"Our intent is to ensure lawmakers are fully aware that as a result of ATRA, the SNF sector absorbed yet another substantial Medicare funding cut in a manner that disproportionately impacts skilled nursing, and comes on top of SNFs already absorbing $65 billion Medicare reductions over the next ten years," said Alan G. Rosenbloom, President of AQNHC. "Additionally, the therapy changes under ATRA disregard the crucial role SNFs play in providing the specialized care and therapy vital to patient rehabilitation, central to avoiding costly rehospitalizations."
MPPR Background – When beneficiaries receive therapy services in SNFs, payments often are made through Part B rather than Part A of the Medicare program. Under Part B, inpatient and outpatient providers are paid under one fee schedule, although the severity of patient illness and the degree to which patients are clinically compromised is much greater in the SNF setting than in outpatient settings. Consequently, it is more costly to provide multiple therapy treatments to SNF patients than it is to do so for outpatients. In 2012, Medicare reduced a portion of Part B payments when patients receive multiple therapy procedures on the same day by 20% for outpatient settings and 25% for inpatient settings like SNFs. ATRA further reduced this payment starting on April 1, 2013.
Avalere Finding – "Extrapolating from the CBO estimate of $1.8 billion in savings over ten years (FY 2013 – FY 2022), we estimate the ATRA provision will cut payments to SNFs by approximately $600 million over that period," said Emil Parker, an Avalere Director. "Our analysis found that of the $6 billion in total Medicare payments for outpatient therapy (the figure reported by MedPAC), approximately $2 billion was paid to SNFs. This figure does not include payments for therapy provided in the SNF setting by affiliated therapy companies but not billed for by SNFs."
The MPPR policy, originally developed for therapy delivered in "outpatient" settings, was based on the assumption that Medicare beneficiaries need consecutive therapy sessions from multiple therapy disciplines in a single outpatient visit. For beneficiaries in SNFs, it is often medically appropriate to schedule rest periods between therapy sessions to facilitate full recovery and shorter lengths of stay. Therefore, the administrative costs of providing multiple therapies in the same day are higher in SNFs than in outpatient settings. Further, research indicates that 50.2% of nursing facility patients receiving outpatient therapy require more than one type of therapy. Source: Amy Kandilov, et al (2009) Developing Outpatient Therapy Payment Options (DOTPA): 2007 Utilization Report, Research Triangle Institute (RTI).

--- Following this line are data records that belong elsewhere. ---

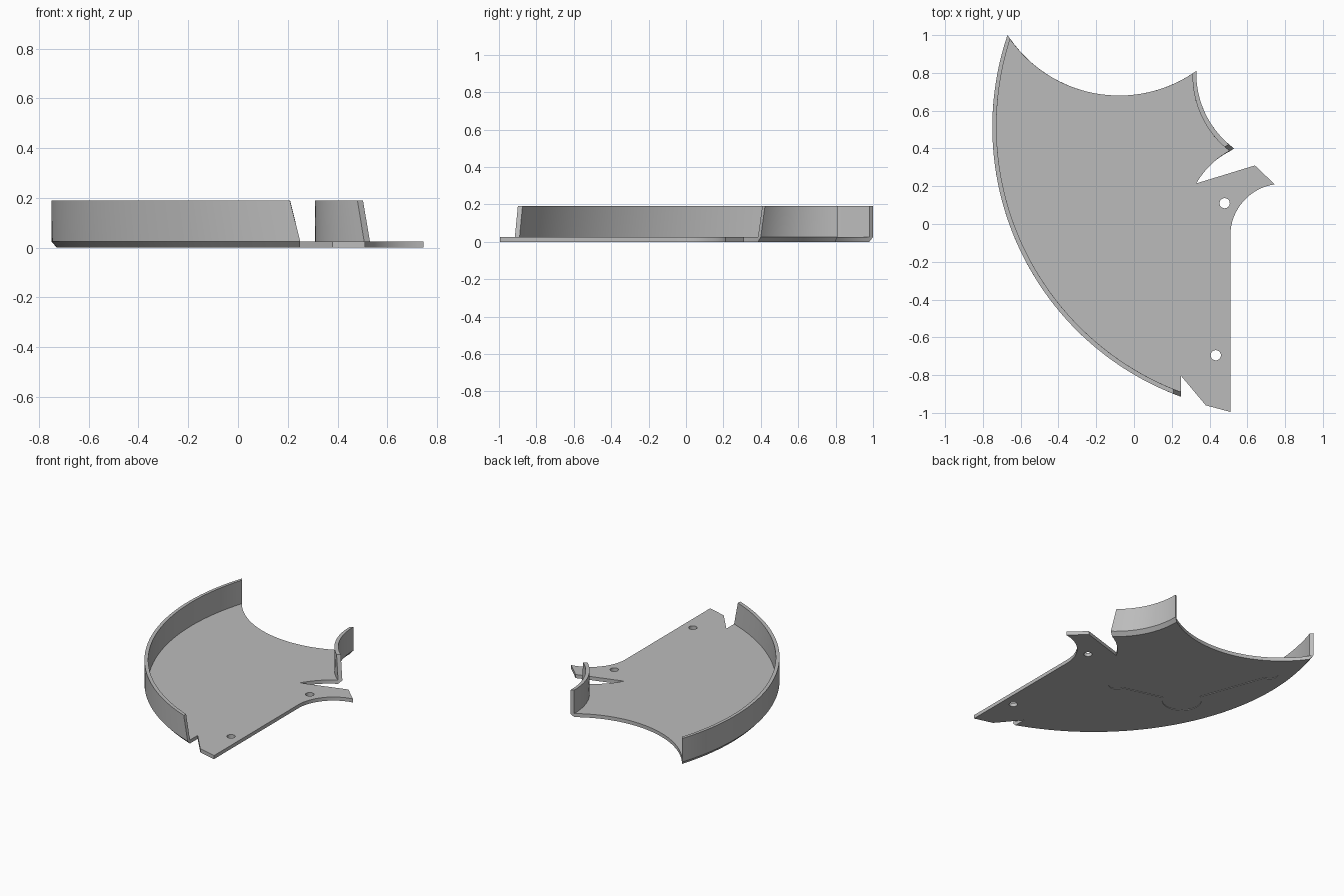
import bpy, bmesh, math
from mathutils import Vector

if "Cube" in bpy.data.objects:
    bpy.data.objects.remove(bpy.data.objects["Cube"])

PLATE, WALL, RECESS = 0.025, 0.19, 0.004

grey = bpy.data.materials.new("plain_grey")
grey.use_nodes = True
grey.diffuse_color = (0.5, 0.5, 0.5, 1)
grey.node_tree.nodes["Principled BSDF"].inputs["Base Color"].default_value = (0.5, 0.5, 0.5, 1)


def arc(a, m, b, n, end=1.0):
    """Points on the circle from a through m to b, stopping at the given fraction."""
    a, m, b = Vector(a), Vector(m), Vector(b)
    p, q = m - a, b - a
    d = 2 * (p.x * q.y - p.y * q.x)
    c = a + Vector((q.y * p.length_squared - p.y * q.length_squared,
                    p.x * q.length_squared - q.x * p.length_squared)) / d
    start = math.atan2(a.y - c.y, a.x - c.x)
    sweep = (math.atan2(b.y - c.y, b.x - c.x) - start) % math.tau
    if d < 0:
        sweep -= math.tau
    r = (a - c).length
    return [c + r * Vector((math.cos(start + sweep * end * i / n),
                            math.sin(start + sweep * end * i / n))) for i in range(n + 1)]


def sweep_points(c, r, a0, a1, n):
    return [Vector((c[0] + r * math.cos(a0 + (a1 - a0) * i / n),
                    c[1] + r * math.sin(a0 + (a1 - a0) * i / n))) for i in range(n + 1)]


def ring(bm, pts, z):
    return [bm.verts.new((p[0], p[1], z)) for p in pts]


def bridge(bm, lo, hi):
    n = len(lo)
    for i in range(n):
        j = (i + 1) % n
        bm.faces.new((lo[i], lo[j], hi[j], hi[i]))


def fill(bm, *loops):
    """Flat fill of the first loop, with the other loops as holes."""
    edges = []
    for loop in loops:
        for v, w in zip(loop, loop[1:] + loop[:1]):
            edges.append(bm.edges.get((v, w)) or bm.edges.new((v, w)))
    bmesh.ops.triangle_fill(bm, edges=edges, use_beauty=True)


def finish(bm, name):
    bmesh.ops.recalc_face_normals(bm, faces=bm.faces[:])
    mesh = bpy.data.meshes.new(name)
    bm.to_mesh(mesh)
    bm.free()
    mesh.materials.append(grey)
    ob = bpy.data.objects.new(name, mesh)
    bpy.context.collection.objects.link(ob)
    bpy.ops.object.select_all(action="DESELECT")
    ob.select_set(True)
    bpy.context.view_layer.objects.active = ob
    bpy.ops.object.shade_smooth_by_angle(angle=math.radians(25))
    return ob


# Rim lines: outer and inner arc of each wall, and the share of the length at the top
long_outer = ((-0.67, 1.0), (-0.75, 0.52), (0.25, -0.915))
long_inner = ((-0.655, 0.98), (-0.728, 0.52), (0.25, -0.89))
short_outer = ((0.53, 0.40), (0.38, 0.58), (0.33, 0.81))
short_inner = ((0.507, 0.385), (0.358, 0.57), (0.31, 0.797))


def outline(long_rim, short_rim):
    """Plate outline, counter-clockwise from the back tip."""
    pts = arc(*long_rim, 64)
    pts += [Vector(p) for p in ((0.25, -0.805), (0.38, -0.96), (0.51, -0.995))]
    pts += arc((0.51, -0.06), (0.589, 0.131), (0.745, 0.21), 16)
    pts += [Vector((0.64, 0.31))]
    pts += arc((0.33, 0.215), (0.415, 0.322), short_rim[0], 12)[:-1]
    pts += arc(*short_rim, 20)
    pts += arc(short_rim[2], (-0.08, 0.68), long_rim[0], 32)[1:-1]
    return pts


# Underside recess: a large disc joined by two arms to small discs
hub, hub_r, tip_r, half = Vector((-0.366, 0.043)), 0.127, 0.055, 0.02
tips = [Vector((0.083, -0.072)), Vector((-0.586, 0.661))]
angles = [math.atan2((t - hub).y, (t - hub).x) for t in tips]
hub_gap, tip_gap = math.asin(half / hub_r), math.asin(half / tip_r)
recess = []
for k, (tip, ang) in enumerate(zip(tips, angles)):
    recess += sweep_points(tip, tip_r, ang - math.pi + tip_gap, ang + math.pi - tip_gap, 24)
    following = angles[1] if k == 0 else angles[0] + math.tau
    recess += sweep_points(hub, hub_r, ang + hub_gap, following - hub_gap, 24)

# Base plate with chamfered rims, two screw holes and the recess
bm = bmesh.new()
top = ring(bm, outline(long_outer, short_outer), PLATE)
bottom = ring(bm, outline(long_inner, short_inner), 0)
bridge(bm, bottom, top)
holes_top, holes_bottom = [], []
for centre in ((0.48, 0.11), (0.433, -0.695)):
    circle = sweep_points(centre, 0.027, 0, math.tau, 24)[:-1]
    holes_bottom.append(ring(bm, circle, 0))
    holes_top.append(ring(bm, circle, PLATE))
    bridge(bm, holes_bottom[-1], holes_top[-1])
recess_edge, recess_floor = ring(bm, recess, 0), ring(bm, recess, RECESS)
bridge(bm, recess_edge, recess_floor)
fill(bm, top, *holes_top)
fill(bm, bottom, recess_edge, *holes_bottom)
fill(bm, recess_floor)
finish(bm, "base_plate")


# Curved walls, with the end by the notch sloping back towards the top
def wall(name, outer, inner, n, share):
    bm = bmesh.new()
    base_o = ring(bm, arc(*outer, n), PLATE)
    base_i = ring(bm, arc(*inner, n), PLATE)
    top_o = ring(bm, arc(*outer, n, share), WALL)
    top_i = ring(bm, arc(*inner, n, share), WALL)
    for i in range(n):
        for lo, hi in ((base_o, top_o), (top_o, top_i), (top_i, base_i)):
            bm.faces.new((lo[i], lo[i + 1], hi[i + 1], hi[i]))
    for i in (0, n):
        bm.faces.new((base_o[i], top_o[i], top_i[i], base_i[i]))
    finish(bm, name)


wall("long_wall", long_outer, long_inner, 64, 0.981)
wall("short_wall", short_outer[::-1], short_inner[::-1], 20, 0.925)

Concluded Rosenbloom: "More than $65 billion in Medicare cuts to SNFs over a ten-year period creates enormous instability in an important sector of the elder care system. These cuts are compounded by freezes or cuts in Medicaid rates in 40 state Medicaid programs. Given that 70 percent of SNF patients depend upon Medicare and/or Medicaid funding for their care, the economics of SNF care are in turmoil.
"As policymakers seek to constrain health care spending, we urge them to consider systemic post-acute payment policy reforms that will save Medicare resources and rationalize the post-acute system. In the long run, such reforms will assure Medicare beneficiaries receive the high quality SNF care and services they require."
Contact: Rebecca Reid
SOURCE Alliance for Quality Nursing Home Care